## How to complete this task
All of the records below are to be given again word for word, with the pictures removed.
(Records provided Opens)
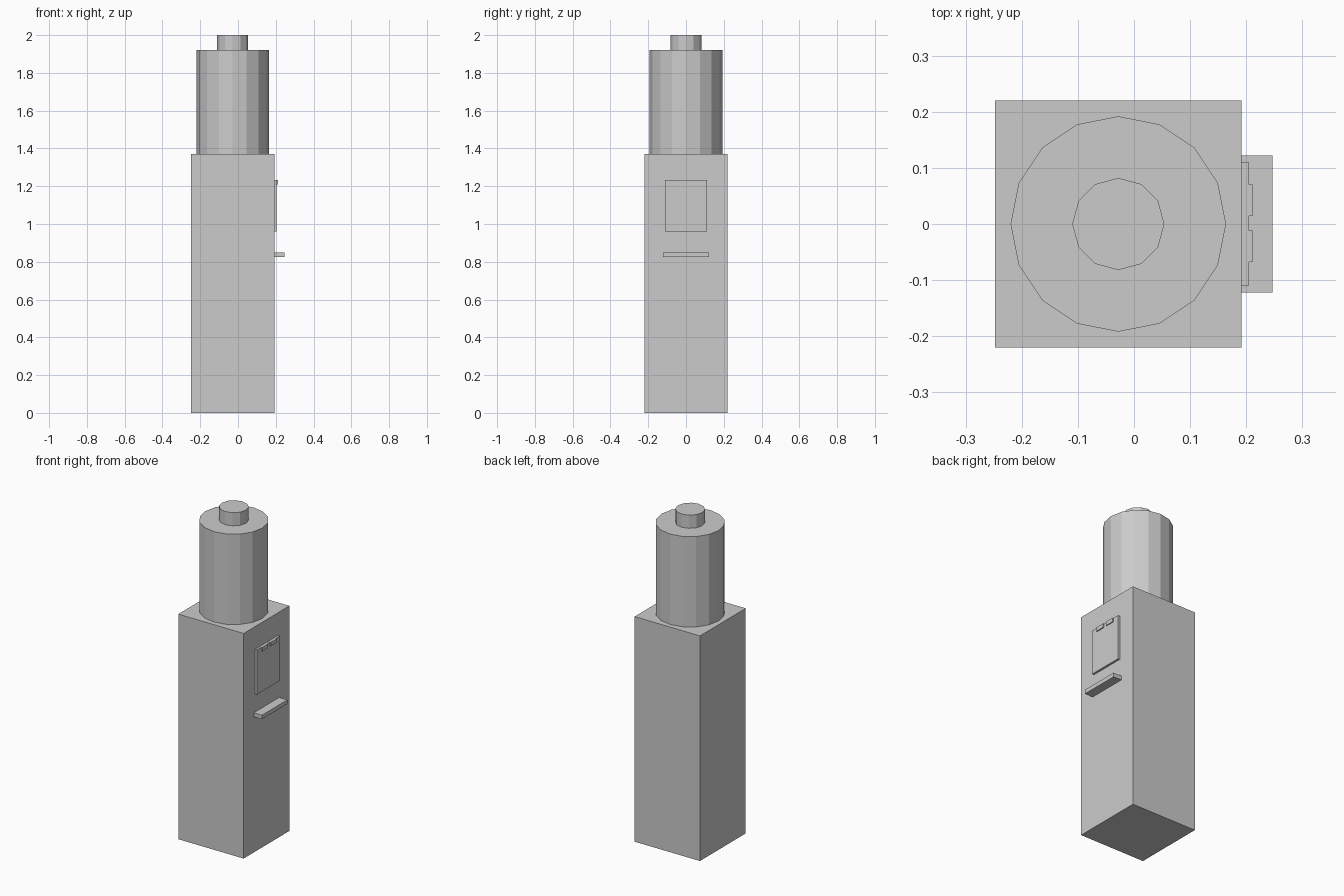
import bpy

if "Cube" in bpy.data.objects:
    bpy.data.objects.remove(bpy.data.objects["Cube"])


def box(name, x, y, z):
    """Axis-aligned box from (min, max) ranges."""
    bpy.ops.mesh.primitive_cube_add(size=1, location=[(r[0] + r[1]) / 2 for r in (x, y, z)])
    ob = bpy.context.object
    ob.name = name
    ob.scale = [r[1] - r[0] for r in (x, y, z)]
    bpy.ops.object.transform_apply(location=False, rotation=False, scale=True)
    return ob


def cylinder(name, sides, radius, z0, z1):
    """Flat-faced upright cylinder on the cabinet's centre line."""
    bpy.ops.mesh.primitive_cylinder_add(vertices=sides, radius=radius, depth=z1 - z0,
                                        location=(CX, 0, (z0 + z1) / 2))
    bpy.context.object.name = name


CX = -0.028      # centre of the cabinet
FACE = 0.192     # plane of the dispensing side

# Cabinet
box("cabinet", (-0.248, FACE), (-0.22, 0.22), (0, 1.37))

# Water bottle and its neck on top
cylinder("bottle", 16, 0.192, 1.37, 1.92)
cylinder("bottle_cap", 12, 0.082, 1.92, 2.0)

# Dispensing panel with two small taps
box("panel", (FACE, 0.205), (-0.11, 0.11), (0.96, 1.232))
for side, y in (("left", -0.04), ("right", 0.042)):
    box("tap_" + side, (0.205, 0.211), (y - 0.028, y + 0.028), (1.208, 1.232))

# Drip tray
box("drip_tray", (FACE, 0.247), (-0.122, 0.122), (0.825, 0.85))
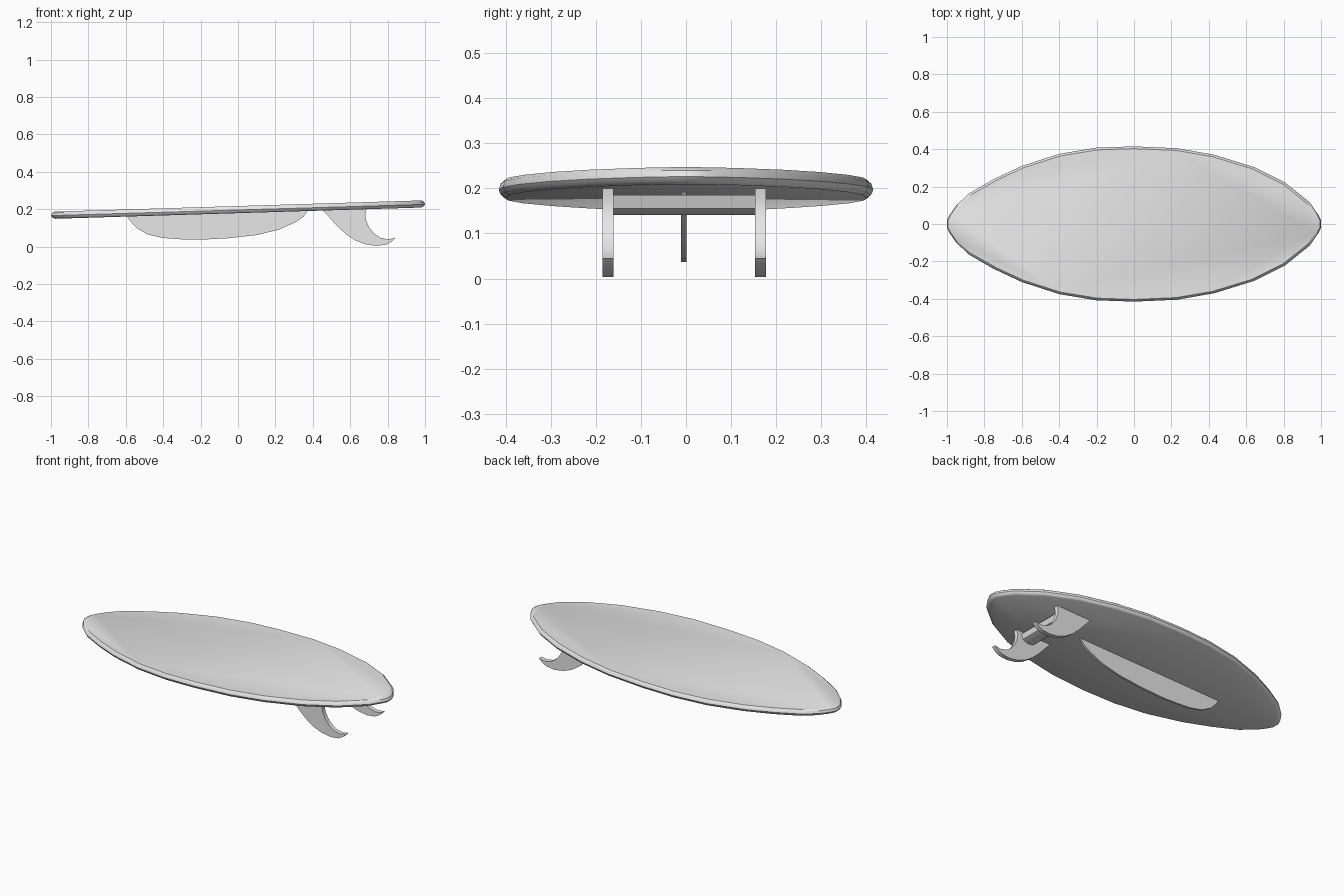
import bpy, bmesh, math

if "Cube" in bpy.data.objects:
    bpy.data.objects.remove(bpy.data.objects["Cube"])

grey = bpy.data.materials.new("plain grey")
grey.diffuse_color = (0.8, 0.8, 0.8, 1)
grey.use_nodes = True
grey.node_tree.nodes["Principled BSDF"].inputs["Base Color"].default_value = grey.diffuse_color


def mid_z(x):
    """Height of the tilted board's middle plane."""
    return 0.198 + 0.03 * x


def finish(name, bm, angle=40):
    bmesh.ops.recalc_face_normals(bm, faces=bm.faces)
    mesh = bpy.data.meshes.new(name)
    bm.to_mesh(mesh)
    bm.free()
    mesh.materials.append(grey)
    ob = bpy.data.objects.new(name, mesh)
    bpy.context.collection.objects.link(ob)
    bpy.ops.object.select_all(action='DESELECT')
    ob.select_set(True)
    bpy.context.view_layer.objects.active = ob
    bpy.ops.object.shade_smooth_by_angle(angle=math.radians(angle))
    return ob


def plate(name, outline, y0, y1):
    """Extrude an x-z outline along y."""
    bm = bmesh.new()
    face = bm.faces.new([bm.verts.new((x, y0, z)) for x, z in outline])
    out = bmesh.ops.extrude_face_region(bm, geom=[face])
    verts = [v for v in out["geom"] if isinstance(v, bmesh.types.BMVert)]
    bmesh.ops.translate(bm, verts=verts, vec=(0, y1 - y0, 0))
    return finish(name, bm)


# Board: half outline mirrored, stacked in rings for a softened rim
half = [(-1, 0.02), (-0.985, 0.05), (-0.95, 0.1), (-0.88, 0.165), (-0.75, 0.24),
        (-0.6, 0.31), (-0.4, 0.375), (-0.2, 0.408), (0, 0.415), (0.23, 0.405),
        (0.43, 0.37), (0.64, 0.305), (0.81, 0.22), (0.94, 0.115), (0.985, 0.05), (1, 0.02)]
outline = half + [(x, -y) for x, y in reversed(half)]
bm = bmesh.new()
rings = []
for inset, dz in ((0.022, -0.019), (0.008, -0.013), (0, -0.002), (0.006, 0.012), (0.018, 0.019)):
    rings.append([bm.verts.new((x * (1 - inset), y * (1 - inset * 1.6), mid_z(x) + dz))
                  for x, y in outline])
for low, high in zip(rings, rings[1:]):
    for i in range(len(low)):
        j = (i + 1) % len(low)
        bm.faces.new((low[i], low[j], high[j], high[i]))
bm.faces.new(rings[0])
bm.faces.new(rings[-1])
finish("board", bm, 35)

# Long thin keel under the middle
keel = [(-0.6, 0.172), (-0.575, 0.135), (-0.54, 0.098), (-0.48, 0.064), (-0.4, 0.046),
        (-0.3, 0.039), (-0.2, 0.037), (-0.05, 0.045), (0.1, 0.062), (0.22, 0.091),
        (0.31, 0.132), (0.35, 0.16), (0.38, 0.2)]
plate("keel", keel, -0.011, 0.001)

# Pair of swept side fins
fin = [(0.44, 0.205), (0.49, 0.155), (0.53, 0.11), (0.58, 0.064), (0.63, 0.032),
       (0.68, 0.013), (0.74, 0.004), (0.79, 0.01), (0.82, 0.026), (0.84, 0.046),
       (0.8, 0.039), (0.76, 0.048), (0.725, 0.072), (0.7, 0.105), (0.685, 0.14),
       (0.68, 0.17), (0.69, 0.21)]
for side, y in (("front", -0.173), ("back", 0.165)):
    plate(side + "_fin", fin, y - 0.0125, y + 0.0125)

# Cross bar joining the side fins
bar = [(0.55, 0.165), (0.575, 0.145), (0.61, 0.141), (0.645, 0.155), (0.655, 0.185), (0.56, 0.185)]
plate("fin_bar", bar, -0.165, 0.155)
(Records provided Closes)
## Solution to this exercise
import bpy

if "Cube" in bpy.data.objects:
    bpy.data.objects.remove(bpy.data.objects["Cube"])


def box(name, x, y, z):
    """Axis-aligned box from (min, max) ranges."""
    bpy.ops.mesh.primitive_cube_add(size=1, location=[(r[0] + r[1]) / 2 for r in (x, y, z)])
    ob = bpy.context.object
    ob.name = name
    ob.scale = [r[1] - r[0] for r in (x, y, z)]
    bpy.ops.object.transform_apply(location=False, rotation=False, scale=True)
    return ob


def cylinder(name, sides, radius, z0, z1):
    """Flat-faced upright cylinder on the cabinet's centre line."""
    bpy.ops.mesh.primitive_cylinder_add(vertices=sides, radius=radius, depth=z1 - z0,
                                        location=(CX, 0, (z0 + z1) / 2))
    bpy.context.object.name = name


CX = -0.028      # centre of the cabinet
FACE = 0.192     # plane of the dispensing side

# Cabinet
box("cabinet", (-0.248, FACE), (-0.22, 0.22), (0, 1.37))

# Water bottle and its neck on top
cylinder("bottle", 16, 0.192, 1.37, 1.92)
cylinder("bottle_cap", 12, 0.082, 1.92, 2.0)

# Dispensing panel with two small taps
box("panel", (FACE, 0.205), (-0.11, 0.11), (0.96, 1.232))
for side, y in (("left", -0.04), ("right", 0.042)):
    box("tap_" + side, (0.205, 0.211), (y - 0.028, y + 0.028), (1.208, 1.232))

# Drip tray
box("drip_tray", (FACE, 0.247), (-0.122, 0.122), (0.825, 0.85))
import bpy, bmesh, math

if "Cube" in bpy.data.objects:
    bpy.data.objects.remove(bpy.data.objects["Cube"])

grey = bpy.data.materials.new("plain grey")
grey.diffuse_color = (0.8, 0.8, 0.8, 1)
grey.use_nodes = True
grey.node_tree.nodes["Principled BSDF"].inputs["Base Color"].default_value = grey.diffuse_color


def mid_z(x):
    """Height of the tilted board's middle plane."""
    return 0.198 + 0.03 * x


def finish(name, bm, angle=40):
    bmesh.ops.recalc_face_normals(bm, faces=bm.faces)
    mesh = bpy.data.meshes.new(name)
    bm.to_mesh(mesh)
    bm.free()
    mesh.materials.append(grey)
    ob = bpy.data.objects.new(name, mesh)
    bpy.context.collection.objects.link(ob)
    bpy.ops.object.select_all(action='DESELECT')
    ob.select_set(True)
    bpy.context.view_layer.objects.active = ob
    bpy.ops.object.shade_smooth_by_angle(angle=math.radians(angle))
    return ob


def plate(name, outline, y0, y1):
    """Extrude an x-z outline along y."""
    bm = bmesh.new()
    face = bm.faces.new([bm.verts.new((x, y0, z)) for x, z in outline])
    out = bmesh.ops.extrude_face_region(bm, geom=[face])
    verts = [v for v in out["geom"] if isinstance(v, bmesh.types.BMVert)]
    bmesh.ops.translate(bm, verts=verts, vec=(0, y1 - y0, 0))
    return finish(name, bm)


# Board: half outline mirrored, stacked in rings for a softened rim
half = [(-1, 0.02), (-0.985, 0.05), (-0.95, 0.1), (-0.88, 0.165), (-0.75, 0.24),
        (-0.6, 0.31), (-0.4, 0.375), (-0.2, 0.408), (0, 0.415), (0.23, 0.405),
        (0.43, 0.37), (0.64, 0.305), (0.81, 0.22), (0.94, 0.115), (0.985, 0.05), (1, 0.02)]
outline = half + [(x, -y) for x, y in reversed(half)]
bm = bmesh.new()
rings = []
for inset, dz in ((0.022, -0.019), (0.008, -0.013), (0, -0.002), (0.006, 0.012), (0.018, 0.019)):
    rings.append([bm.verts.new((x * (1 - inset), y * (1 - inset * 1.6), mid_z(x) + dz))
                  for x, y in outline])
for low, high in zip(rings, rings[1:]):
    for i in range(len(low)):
        j = (i + 1) % len(low)
        bm.faces.new((low[i], low[j], high[j], high[i]))
bm.faces.new(rings[0])
bm.faces.new(rings[-1])
finish("board", bm, 35)

# Long thin keel under the middle
keel = [(-0.6, 0.172), (-0.575, 0.135), (-0.54, 0.098), (-0.48, 0.064), (-0.4, 0.046),
        (-0.3, 0.039), (-0.2, 0.037), (-0.05, 0.045), (0.1, 0.062), (0.22, 0.091),
        (0.31, 0.132), (0.35, 0.16), (0.38, 0.2)]
plate("keel", keel, -0.011, 0.001)

# Pair of swept side fins
fin = [(0.44, 0.205), (0.49, 0.155), (0.53, 0.11), (0.58, 0.064), (0.63, 0.032),
       (0.68, 0.013), (0.74, 0.004), (0.79, 0.01), (0.82, 0.026), (0.84, 0.046),
       (0.8, 0.039), (0.76, 0.048), (0.725, 0.072), (0.7, 0.105), (0.685, 0.14),
       (0.68, 0.17), (0.69, 0.21)]
for side, y in (("front", -0.173), ("back", 0.165)):
    plate(side + "_fin", fin, y - 0.0125, y + 0.0125)

# Cross bar joining the side fins
bar = [(0.55, 0.165), (0.575, 0.145), (0.61, 0.141), (0.645, 0.155), (0.655, 0.185), (0.56, 0.185)]
plate("fin_bar", bar, -0.165, 0.155)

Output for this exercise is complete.